ACTIVITY
Using the records below, quote only the span that opens with the line containing "add_box(bm, (0.153, 0.185), (0.293, 0.319), (0.055, 0.076))" and closes with the line containing "profile += [(0.655, 0.24), (0.48, 0.24)]", exactly and inclusively.

Stored data entries:
[Start of section]
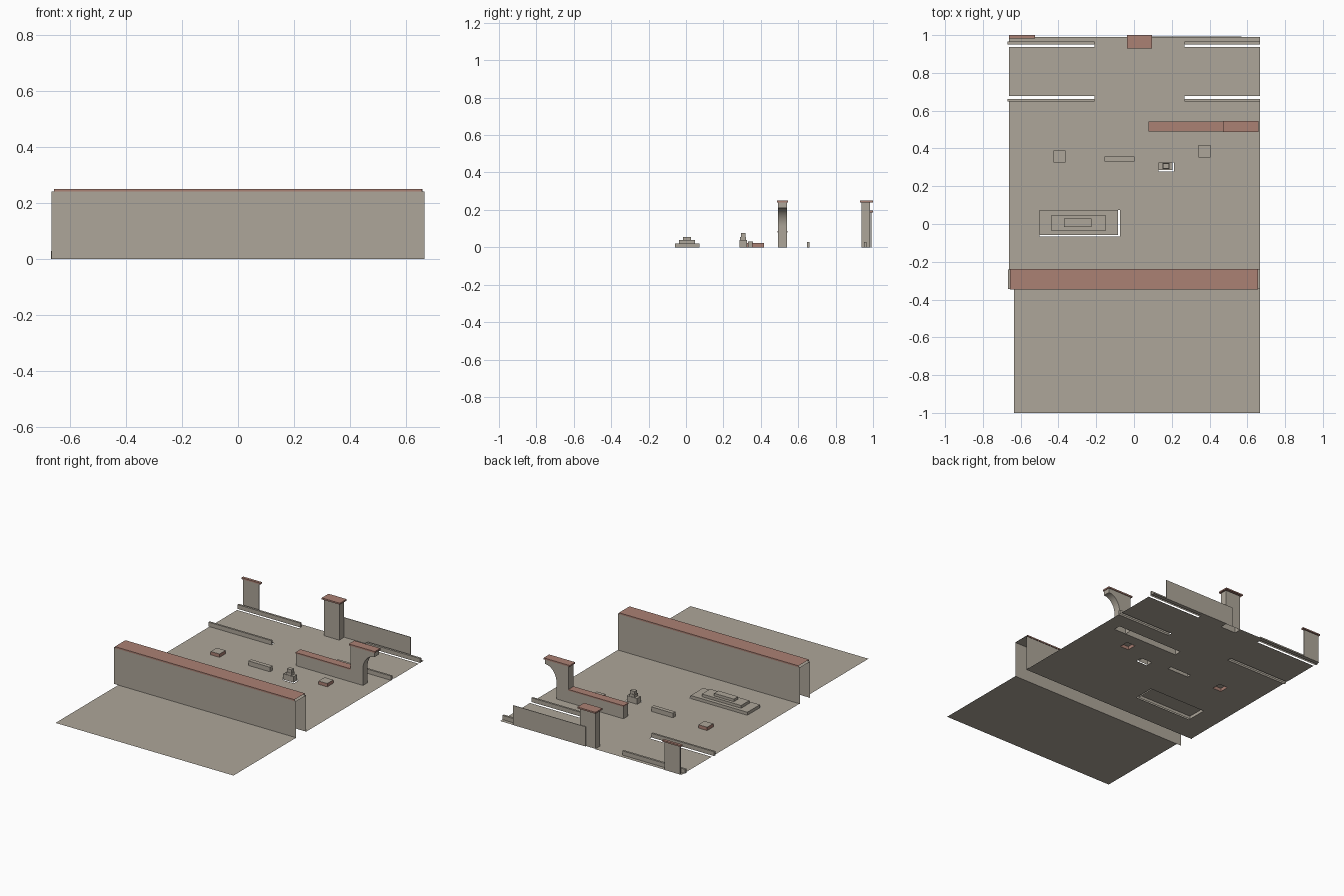
import bpy, bmesh, math

cube = bpy.data.objects.get("Cube")
if cube:
    bpy.data.objects.remove(cube, do_unlink=True)


def material(name, rgb):
    m = bpy.data.materials.new(name)
    m.use_nodes = True
    m.diffuse_color = (*rgb, 1)
    m.node_tree.nodes["Principled BSDF"].inputs["Base Color"].default_value = (*rgb, 1)
    return m


STONE = material("warm grey stone", (0.42, 0.38, 0.32))
CLAY = material("clay red", (0.41, 0.22, 0.175))


def finish(name, bm, *mats):
    mesh = bpy.data.meshes.new(name)
    bm.to_mesh(mesh)
    bm.free()
    for m in mats:
        mesh.materials.append(m)
    ob = bpy.data.objects.new(name, mesh)
    bpy.context.collection.objects.link(ob)
    return ob


def add_box(bm, x, y, z, open_ends=False, open_bottom=True):
    """Box from ranges, with the bottom and optionally the x ends left open."""
    new = bmesh.ops.create_cube(bm, size=1)["verts"]
    for v in new:
        v.co = [r[0] if c < 0 else r[1] for r, c in zip((x, y, z), v.co)]
    faces = {f for v in new for f in v.link_faces}
    drop = [f for f in faces
            if (open_bottom and f.normal.z < -0.5) or (open_ends and abs(f.normal.x) > 0.5)]
    bmesh.ops.delete(bm, geom=drop, context="FACES")


def box(name, x, y, z, mat=STONE, **kw):
    bm = bmesh.new()
    add_box(bm, x, y, z, **kw)
    return finish(name, bm, mat)


def floor(name, x, y, holes):
    """Flat ground sheet with rectangular holes."""
    xs = sorted({*x, *(c for h in holes for c in h[0] if x[0] < c < x[1])})
    ys = sorted({*y, *(c for h in holes for c in h[1] if y[0] < c < y[1])})
    bm = bmesh.new()
    for xa, xb in zip(xs, xs[1:]):
        for ya, yb in zip(ys, ys[1:]):
            cx, cy = (xa + xb) / 2, (ya + yb) / 2
            if any(hx[0] < cx < hx[1] and hy[0] < cy < hy[1] for hx, hy in holes):
                continue
            bm.faces.new([bm.verts.new(p + (0,)) for p in
                          ((xa, ya), (xb, ya), (xb, yb), (xa, yb))])
    bmesh.ops.remove_doubles(bm, verts=bm.verts, dist=1e-5)
    finish(name, bm, STONE)


holes = []

# Long front wall: open-ended shell with a clay cap
WALL_Y = (-0.345, -0.24)
box("front_wall", (-0.667, 0.667), WALL_Y, (0, 0.24), open_ends=True)
box("front_wall_cap", (-0.657, 0.657), (-0.348, -0.238), (0.24, 0.25), CLAY, open_ends=True)

# Low kerbs beside slots in the ground
for row, (y0, y1, gap) in {"inner": (0.648, 0.661, (0.661, 0.678)),
                           "outer": (0.951, 0.965, (0.936, 0.951))}.items():
    for side, x in {"right": (-0.669, -0.21), "left": (0.268, 0.667)}.items():
        box(f"{row}_kerb_{side}", x, (y0, y1), (0, 0.028))
        holes.append((x, (min(y0, gap[0]), max(y1, gap[1]))))

# Stepped platform
bm = bmesh.new()
for x, y, z in (((-0.50, -0.085), (-0.058, 0.073), (0, 0.02)),
                ((-0.437, -0.15), (-0.038, 0.048), (0.02, 0.038)),
                ((-0.37, -0.225), (-0.016, 0.028), (0.038, 0.055))):
    add_box(bm, x, y, z)
finish("stepped_platform", bm, STONE)
holes.append(((-0.50, -0.075), (-0.067, 0.073)))

# Clay planters with stone tops
for side, x, y in (("right", -0.427, 0.325), ("left", 0.342, 0.353)):
    rx, ry = (x, x + 0.064), (y, y + 0.064)
    ob = box(f"planter_{side}", rx, ry, (0, 0.022), CLAY)
    ob.data.materials.append(STONE)
    for p in ob.data.polygons:
        p.material_index = int(p.normal.z > 0.5)
    holes.append((rx, ry))

# Bench
box("bench", (-0.155, 0.003), (0.331, 0.358), (0, 0.03))
holes.append(((-0.155, 0.003), (0.331, 0.358)))

# Small monument: wide foot, narrower block and crown
bm = bmesh.new()
add_box(bm, (0.13, 0.205), (0.287, 0.325), (0, 0.038))
add_box(bm, (0.15, 0.188), (0.29, 0.322), (0.038, 0.055))
add_box(bm, (0.153, 0.185), (0.293, 0.319), (0.055, 0.076))
finish("monument", bm, STONE)
holes.append(((0.13, 0.213), (0.279, 0.325)))

# Low side wall with clay coping
LOW_Y = (0.492, 0.54)
box("side_wall", (0.08, 0.48), LOW_Y, (0, 0.08))
box("side_wall_coping", (0.077, 0.48), (0.489, 0.543), (0.08, 0.088), CLAY)
holes.append(((0.08, 0.57), LOW_Y))

# Half arch: pillar sweeping out into a quarter curve
profile = [(0.48, 0), (0.57, 0)]
for i in range(13):
    a = i / 12 * math.pi / 2
    profile.append((0.655 - 0.085 * math.cos(a), 0.11 + 0.1 * math.sin(a)))
profile += [(0.655, 0.24), (0.48, 0.24)]
bm = bmesh.new()
face = bm.faces.new([bm.verts.new((x, LOW_Y[0], z)) for x, z in profile])
ext = bmesh.ops.extrude_face_region(bm, geom=[face], use_keep_orig=True)
bmesh.ops.translate(bm, vec=(0, LOW_Y[1] - LOW_Y[0], 0),
                    verts=[g for g in ext["geom"] if isinstance(g, bmesh.types.BMVert)])
bmesh.ops.recalc_face_normals(bm, faces=bm.faces)
bmesh.ops.delete(bm, geom=[f for f in bm.faces if f.calc_center_median().z < 1e-4],
                 context="FACES")
arch = finish("half_arch", bm, STONE)
bpy.context.view_layer.objects.active = arch
arch.select_set(True)
bpy.ops.object.shade_smooth_by_angle(angle=math.radians(30))
arch.select_set(False)
box("half_arch_cap", (0.47, 0.66), (0.487, 0.545), (0.24, 0.25), CLAY, open_bottom=False)

# Rear gate tower
box("gate_tower", (-0.028, 0.085), (0.937, 0.985), (0, 0.24))
box("gate_tower_cap", (-0.038, 0.095), (0.929, 1.0), (0.24, 0.25), CLAY)
holes.append(((-0.028, 0.085), (0.937, 0.995)))

# Corner post
box("corner_post", (-0.652, -0.537), (0.986, 0.993), (0, 0.187))
box("corner_post_cap", (-0.662, -0.525), (0.982, 1.0), (0.187, 0.197), CLAY)

# Thin rear panel
box("rear_panel", (0.04, 0.57), (0.988, 0.992), (0, 0.13))

# Ground sheets either side of the front wall
floor("rear_ground", (-0.662, 0.667), (WALL_Y[1], 0.99), holes)
floor("front_ground", (-0.635, 0.667), (-1.0, WALL_Y[0]), [])
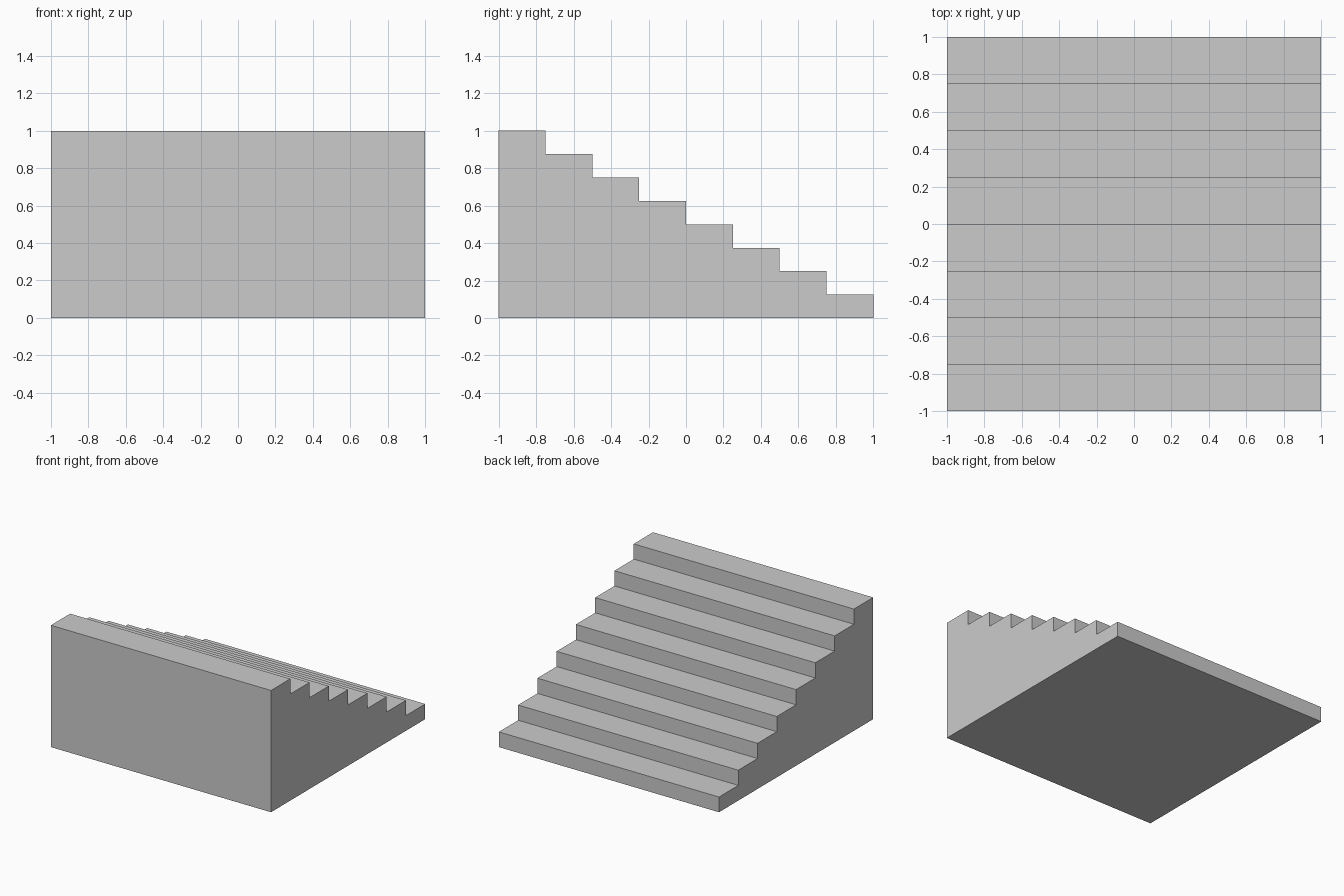
import bpy
import bmesh

if "Cube" in bpy.data.objects:
    bpy.data.objects.remove(bpy.data.objects["Cube"])

STEPS = 8
WIDTH, DEPTH, HEIGHT = 2.0, 2.0, 1.0
tread, riser = DEPTH / STEPS, HEIGHT / STEPS

# Side profile (y, z): up the tall front wall, then down the steps to the back
profile = [(-DEPTH / 2, 0.0)]
for i in range(STEPS):
    y, z = -DEPTH / 2 + i * tread, HEIGHT - i * riser
    profile += [(y, z), (y + tread, z)]
profile.append((DEPTH / 2, 0.0))

# Extrude the profile across the width into a solid staircase
bm = bmesh.new()
side = bm.faces.new([bm.verts.new((-WIDTH / 2, y, z)) for y, z in profile])
result = bmesh.ops.extrude_face_region(bm, geom=[side], use_keep_orig=True)
moved = [v for v in result["geom"] if isinstance(v, bmesh.types.BMVert)]
bmesh.ops.translate(bm, verts=moved, vec=(WIDTH, 0, 0))
bmesh.ops.recalc_face_normals(bm, faces=bm.faces)

mesh = bpy.data.meshes.new("staircase")
bm.to_mesh(mesh)
bm.free()
bpy.context.collection.objects.link(bpy.data.objects.new("staircase", mesh))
[End of section]
WRITTEN REPLY
add_box(bm, (0.153, 0.185), (0.293, 0.319), (0.055, 0.076))
finish("monument", bm, STONE)
holes.append(((0.13, 0.213), (0.279, 0.325)))

# Low side wall with clay coping
LOW_Y = (0.492, 0.54)
box("side_wall", (0.08, 0.48), LOW_Y, (0, 0.08))
box("side_wall_coping", (0.077, 0.48), (0.489, 0.543), (0.08, 0.088), CLAY)
holes.append(((0.08, 0.57), LOW_Y))

# Half arch: pillar sweeping out into a quarter curve
profile = [(0.48, 0), (0.57, 0)]
for i in range(13):
    a = i / 12 * math.pi / 2
    profile.append((0.655 - 0.085 * math.cos(a), 0.11 + 0.1 * math.sin(a)))
profile += [(0.655, 0.24), (0.48, 0.24)]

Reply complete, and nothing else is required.